You Are What You Say. By MATTHEW BUDD, M.D. '56 and Larry Rothstein, Ed. D. New York, N.Y.: Crown Publishers, 2000. 253 pp. $24 hardbound.
Subtitled "A Harvard doctor's six-step proven program for transforming stress through the power of language," Budd discusses and proposes to remedy common illnesses through changing one's spoken words. Budd suggests that chronic stress-related conditionslike headaches, insomnia, and high blood pressurecan be relieved by following steps that loosen the linguistic hold on one's mind and body. The book begins with tests to assess the reader's condition, works through detailed exercises to enforce the healing principles of each chapter, and ends with another assessment to measure the reader's progress.
Rosie. By Elaine Hatfield and RICHARD RAPSON '58. Pittsburgh, Pa.: SterlingHouse Publisher Inc., 2000. 190 pp. $11.95 paperback.
Rapson and Hatfield draw on their own experiences as Hawaii residents and professors at the University of Hawaii for their latest husband-wife collaboration. This novel tells the story of "political high jinks" in the island state; the Republican Presidential nomination casts Prof. Rosie St. Giles into the hot spot of politics, requiring her to testify in court about the scientific research on same-sex marriages. The chaos intensifies as the media discover her plight.
Pot on the Fire: Further Confessions of a Renegade Cook. By JOHN THORNE '65 and Matt Lewis Thorne. New York, N.Y.: North Point Press (a division of Farrar, Straus and Giroux), 2000. 377 pp. $25 hardbound.
The latest collection from a major voice on the culinary front celebratesand, in classic Thorne style, ponders, probes, and scrutinizeshis lifelong engagement with food. Interspersed with digressions on such topics as old-time Brooklyn and Harlem restaurants, 200-year-old Irish farm culture and the potato famine, and the French cookpot that "sits on the stove but dreams of the garden," Thorne provides recipes for the best cookie in the world (it exudes "character" and "confidence"), the "quintessential" crabcake, variations on perfect rice and classic Indian khichri, American breakfast favorites, and a myriad of other gastronomical delights.
Subjects of Crisis: Race and Gender and Disease in Latin America. By BENIGNO TRIGO '84. Hanover, N.H.: Wesleyan University Press/University Press of New England, 2000. 252 pp. $45 hardbound, $19.95 paperback.
A "sick continent," a racially handicapped people, a hysterical female body, and an unbalanced psychological subject have all been used to describe Latin America. Disease has become a metaphor for the region in crisis. Discussing Latin American history and literature from an interdisciplinary perspective, Trigo develops this metaphor and the intellectual culture surrounding it and shows how race, gender, and disease are central to the widespread perception
of Latin America.
Career Moves: Olson, Creeley, Zukofsky, Berrigan, and the American Avant-Garde.

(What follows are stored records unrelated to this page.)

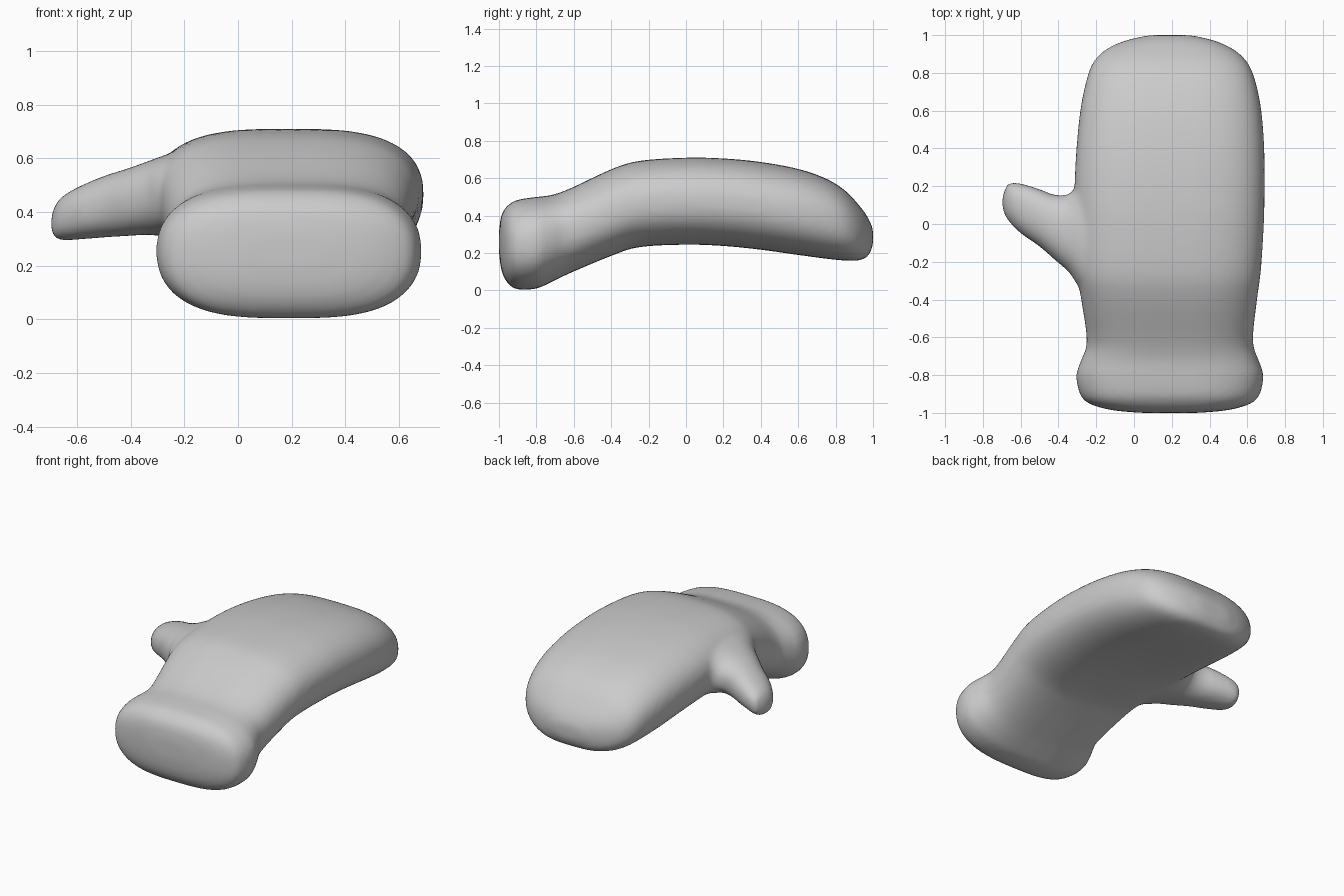
import bpy, bmesh, math

if "Cube" in bpy.data.objects:
    bpy.data.objects.remove(bpy.data.objects["Cube"])

SEG = 48


def power(v, n):
    return math.copysign(abs(v) ** (2 / n), v)


def spline(rows, steps=4):
    """Catmull-Rom through the section table."""
    out = []
    for i in range(len(rows) - 1):
        a, b = rows[max(i - 1, 0)], rows[i]
        c, d = rows[i + 1], rows[min(i + 2, len(rows) - 1)]
        for k in range(steps):
            t = k / steps
            out.append([q + 0.5 * t * (r - p + t * (2*p - 5*q + 4*r - s + t * (3*(q - r) + s - p)))
                        for p, q, r, s in zip(a, b, c, d)])
    return out + [list(rows[-1])]


def loft(bm, sections, place, nw, nz):
    """Skin rounded sections (pos, w0, w1, z0, z1); place maps (pos, w, z) to xyz."""
    rings = []
    for p, w0, w1, z0, z1 in spline(sections):
        ring = []
        for i in range(SEG):
            a = math.tau * i / SEG
            w = (w0 + w1) / 2 + (w1 - w0) / 2 * power(math.cos(a), nw)
            z = (z0 + z1) / 2 + (z1 - z0) / 2 * power(math.sin(a), nz)
            ring.append(bm.verts.new(place(p, w, z)))
        rings.append(ring)
    for r, s in zip(rings, rings[1:]):
        for i in range(SEG):
            j = (i + 1) % SEG
            bm.faces.new((r[i], r[j], s[j], s[i]))
    bm.faces.new(rings[0])
    bm.faces.new(rings[-1])


# Hand and cuff: y, left, right, bottom, top
hand = [
    (-1.0, 0.04, 0.34, 0.20, 0.32), (-0.985, -0.12, 0.50, 0.10, 0.41),
    (-0.95, -0.24, 0.62, 0.035, 0.457), (-0.90, -0.287, 0.667, 0.005, 0.485),
    (-0.80, -0.306, 0.686, 0.01, 0.50), (-0.72, -0.28, 0.66, 0.045, 0.51),
    (-0.62, -0.25, 0.63, 0.093, 0.545), (-0.40, -0.28, 0.652, 0.185, 0.648),
    (-0.25, -0.305, 0.672, 0.232, 0.693), (0.0, -0.312, 0.688, 0.245, 0.71),
    (0.20, -0.315, 0.692, 0.238, 0.706), (0.40, -0.305, 0.69, 0.218, 0.687),
    (0.60, -0.285, 0.675, 0.19, 0.65), (0.75, -0.255, 0.645, 0.17, 0.598),
    (0.85, -0.22, 0.605, 0.16, 0.535), (0.92, -0.155, 0.535, 0.16, 0.462),
    (0.97, -0.05, 0.43, 0.18, 0.395), (1.0, 0.08, 0.30, 0.24, 0.33)]

# Thumb: x, front, back, bottom, top
thumb = [
    (-0.12, -0.42, 0.30, 0.29, 0.66), (-0.28, -0.34, 0.23, 0.31, 0.61),
    (-0.34, -0.26, 0.16, 0.315, 0.588), (-0.42, -0.19, 0.155, 0.31, 0.56),
    (-0.50, -0.12, 0.185, 0.305, 0.535), (-0.60, -0.05, 0.215, 0.297, 0.492),
    (-0.66, 0.01, 0.22, 0.293, 0.455), (-0.685, 0.05, 0.18, 0.305, 0.42),
    (-0.698, 0.09, 0.14, 0.33, 0.38)]

bm = bmesh.new()
loft(bm, hand, lambda p, w, z: (w, p, z), 3.1, 2.3)
loft(bm, thumb, lambda p, w, z: (p, w, z), 2.3, 2.3)
bmesh.ops.recalc_face_normals(bm, faces=bm.faces)
mesh = bpy.data.meshes.new("mitten")
bm.to_mesh(mesh)
bm.free()
mitten = bpy.data.objects.new("mitten", mesh)
bpy.context.collection.objects.link(mitten)

# Fuse thumb into hand and soften the joint
fuse = mitten.modifiers.new("fuse", 'REMESH')
fuse.mode = 'VOXEL'
fuse.voxel_size = 0.016
fuse.use_smooth_shade = True
soft = mitten.modifiers.new("soften", 'SMOOTH')
soft.factor = 0.5
soft.iterations = 12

By LIBBIE RIFKIN '91. Madison, Wis.: University of Wisconsin Press, 2000. 152 pp. $37.95 hardcover; $16.95 paperback.
In this study Rifkin makes the controversial claim that the four anti-Establishment poets she profiles—Charles Olson, Robert Creeley, Louis Zukofsky, and Ted Berrigan—created their personas and their work with a determined eye on their careers: ambition defined their postwar avant-garde identity. This book is both literary biography and social history, engaging not only the poetry of these four men but also their intentions.
Compiled by Elizabeth J. Rolander
and Jennifer Acker '00